In a series of studies children show increasing mastery of irregular plural forms (such as "mice") simply by producing erroneous over-regularized versions of them (such as "mouses"). We explain this phenomenon in terms of successive approximation in imitation: Children over-regularize early in acquisition because the representations of frequent, regular plural forms develop more quickly, such that at the earliest stages of production they interfere with children's attempts to imitatively reproduce irregular forms they have heard in the input. As the strength of the representations that determine children's productions settle asymptotically, the early advantage for the frequent regular forms is negated, and children's attempts to imitate the irregular forms they have observed become more likely to succeed (a process that produces the classic U-shape in children's acquisition of plural inflection). These data show that children can acquire correct linguistic behavior without feedback in a situation where, as a result of philosophical and linguistic analyses, it has often been argued that it is logically impossible for them to do so. (Contains 10 figures and 4 notes. A derivation of closed-form solutions for the associative strength predicted by the learning curves of a model for irregular and regular noun forms is appended.) [Additional funding for this article was provided by a Stanford Graduate Fellowship.]

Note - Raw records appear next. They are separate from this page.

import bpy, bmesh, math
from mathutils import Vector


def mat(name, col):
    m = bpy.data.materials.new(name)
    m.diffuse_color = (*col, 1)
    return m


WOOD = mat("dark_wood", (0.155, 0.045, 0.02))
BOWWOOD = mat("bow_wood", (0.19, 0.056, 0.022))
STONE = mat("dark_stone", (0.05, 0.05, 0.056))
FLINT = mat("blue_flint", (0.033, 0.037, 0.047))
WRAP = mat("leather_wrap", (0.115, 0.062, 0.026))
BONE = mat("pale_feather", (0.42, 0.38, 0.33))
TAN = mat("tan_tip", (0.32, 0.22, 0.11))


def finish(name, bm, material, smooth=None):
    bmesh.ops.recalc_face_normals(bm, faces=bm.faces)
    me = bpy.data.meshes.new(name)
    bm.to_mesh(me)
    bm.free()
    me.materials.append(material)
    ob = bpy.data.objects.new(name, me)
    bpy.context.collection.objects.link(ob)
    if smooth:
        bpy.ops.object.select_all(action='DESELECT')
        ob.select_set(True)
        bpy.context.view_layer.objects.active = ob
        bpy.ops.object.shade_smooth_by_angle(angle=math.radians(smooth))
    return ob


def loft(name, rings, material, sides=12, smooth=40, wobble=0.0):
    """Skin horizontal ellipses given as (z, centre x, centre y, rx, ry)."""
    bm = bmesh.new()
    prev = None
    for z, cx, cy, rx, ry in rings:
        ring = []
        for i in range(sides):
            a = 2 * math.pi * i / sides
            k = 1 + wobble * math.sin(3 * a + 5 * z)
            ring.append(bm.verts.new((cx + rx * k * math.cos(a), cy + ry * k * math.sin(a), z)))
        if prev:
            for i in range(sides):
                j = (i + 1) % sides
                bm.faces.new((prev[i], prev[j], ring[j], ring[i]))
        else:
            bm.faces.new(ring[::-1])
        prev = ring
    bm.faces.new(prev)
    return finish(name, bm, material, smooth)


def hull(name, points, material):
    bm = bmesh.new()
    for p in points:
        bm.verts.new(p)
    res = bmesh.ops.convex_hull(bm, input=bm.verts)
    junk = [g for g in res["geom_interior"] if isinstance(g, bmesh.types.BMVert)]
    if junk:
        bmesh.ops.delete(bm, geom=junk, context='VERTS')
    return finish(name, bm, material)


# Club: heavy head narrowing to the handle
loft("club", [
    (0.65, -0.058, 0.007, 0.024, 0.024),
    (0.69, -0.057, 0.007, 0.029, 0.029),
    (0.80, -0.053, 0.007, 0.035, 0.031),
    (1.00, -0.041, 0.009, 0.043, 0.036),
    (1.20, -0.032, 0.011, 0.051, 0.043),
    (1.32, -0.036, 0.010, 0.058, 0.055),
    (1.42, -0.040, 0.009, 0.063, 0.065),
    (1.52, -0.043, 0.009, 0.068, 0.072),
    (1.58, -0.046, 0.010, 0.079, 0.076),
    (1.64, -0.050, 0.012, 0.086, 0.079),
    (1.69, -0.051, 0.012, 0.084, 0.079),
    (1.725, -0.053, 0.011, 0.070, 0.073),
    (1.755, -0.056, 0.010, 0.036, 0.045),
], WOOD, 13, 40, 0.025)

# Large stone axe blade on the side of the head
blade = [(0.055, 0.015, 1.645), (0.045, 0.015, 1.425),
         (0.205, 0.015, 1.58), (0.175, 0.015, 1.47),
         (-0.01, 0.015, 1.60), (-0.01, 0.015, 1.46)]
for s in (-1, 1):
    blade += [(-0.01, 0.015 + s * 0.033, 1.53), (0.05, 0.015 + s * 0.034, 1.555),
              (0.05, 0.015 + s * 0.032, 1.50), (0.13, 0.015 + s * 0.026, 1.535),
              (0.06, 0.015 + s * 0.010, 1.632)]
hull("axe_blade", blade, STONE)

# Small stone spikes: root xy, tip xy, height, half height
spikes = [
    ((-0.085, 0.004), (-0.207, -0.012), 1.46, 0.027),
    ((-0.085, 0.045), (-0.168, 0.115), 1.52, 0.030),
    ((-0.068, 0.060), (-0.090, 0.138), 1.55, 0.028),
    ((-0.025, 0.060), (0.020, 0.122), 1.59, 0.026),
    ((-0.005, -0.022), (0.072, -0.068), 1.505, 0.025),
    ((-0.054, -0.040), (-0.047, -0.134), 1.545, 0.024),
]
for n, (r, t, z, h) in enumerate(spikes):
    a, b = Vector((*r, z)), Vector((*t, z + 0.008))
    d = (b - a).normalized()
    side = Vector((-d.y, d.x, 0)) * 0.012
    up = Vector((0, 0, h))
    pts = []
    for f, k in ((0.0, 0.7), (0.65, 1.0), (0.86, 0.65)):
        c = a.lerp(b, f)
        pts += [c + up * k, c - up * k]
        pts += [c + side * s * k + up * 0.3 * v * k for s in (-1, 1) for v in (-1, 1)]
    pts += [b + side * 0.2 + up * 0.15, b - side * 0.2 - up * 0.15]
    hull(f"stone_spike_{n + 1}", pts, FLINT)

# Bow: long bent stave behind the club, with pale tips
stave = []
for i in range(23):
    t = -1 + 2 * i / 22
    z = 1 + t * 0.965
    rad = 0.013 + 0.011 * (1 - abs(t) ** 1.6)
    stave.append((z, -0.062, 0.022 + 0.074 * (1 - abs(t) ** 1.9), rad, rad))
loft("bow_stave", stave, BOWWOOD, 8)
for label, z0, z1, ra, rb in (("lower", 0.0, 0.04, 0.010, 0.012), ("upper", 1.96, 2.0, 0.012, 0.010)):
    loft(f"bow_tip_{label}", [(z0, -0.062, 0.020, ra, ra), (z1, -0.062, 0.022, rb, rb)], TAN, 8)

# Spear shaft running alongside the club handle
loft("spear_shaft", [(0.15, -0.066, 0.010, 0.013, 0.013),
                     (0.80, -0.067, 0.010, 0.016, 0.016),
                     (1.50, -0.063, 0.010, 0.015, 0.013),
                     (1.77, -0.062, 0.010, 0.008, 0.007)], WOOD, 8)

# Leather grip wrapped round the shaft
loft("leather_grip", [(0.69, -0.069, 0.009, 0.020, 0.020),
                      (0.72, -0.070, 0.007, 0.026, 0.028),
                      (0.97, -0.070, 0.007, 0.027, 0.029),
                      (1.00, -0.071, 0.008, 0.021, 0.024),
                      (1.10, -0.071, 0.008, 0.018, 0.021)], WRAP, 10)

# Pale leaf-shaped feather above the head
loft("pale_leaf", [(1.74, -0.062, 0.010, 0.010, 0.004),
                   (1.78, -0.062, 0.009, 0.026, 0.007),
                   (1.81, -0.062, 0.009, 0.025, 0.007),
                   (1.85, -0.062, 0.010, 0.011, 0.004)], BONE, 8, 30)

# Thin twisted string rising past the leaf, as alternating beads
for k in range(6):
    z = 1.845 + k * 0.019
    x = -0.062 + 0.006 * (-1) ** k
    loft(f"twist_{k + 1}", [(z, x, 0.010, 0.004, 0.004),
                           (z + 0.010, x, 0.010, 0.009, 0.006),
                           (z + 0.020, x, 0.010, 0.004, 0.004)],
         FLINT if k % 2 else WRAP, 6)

Lawrence Erlbaum. Available from: Taylor & Francis, Ltd. 325 Chestnut Street Suite 800, Philadelphia, PA 19106. Tel: 800-354-1420; Fax: 215-625-2940; Web site: http://www.tandf.co.uk/journals/default.html
Publication Type: Journal Articles; Reports - Research
Education Level: N/A
Audience: N/A
Language: English
Sponsor: National Science Foundation, Arlington, VA.
Authoring Institution: N/A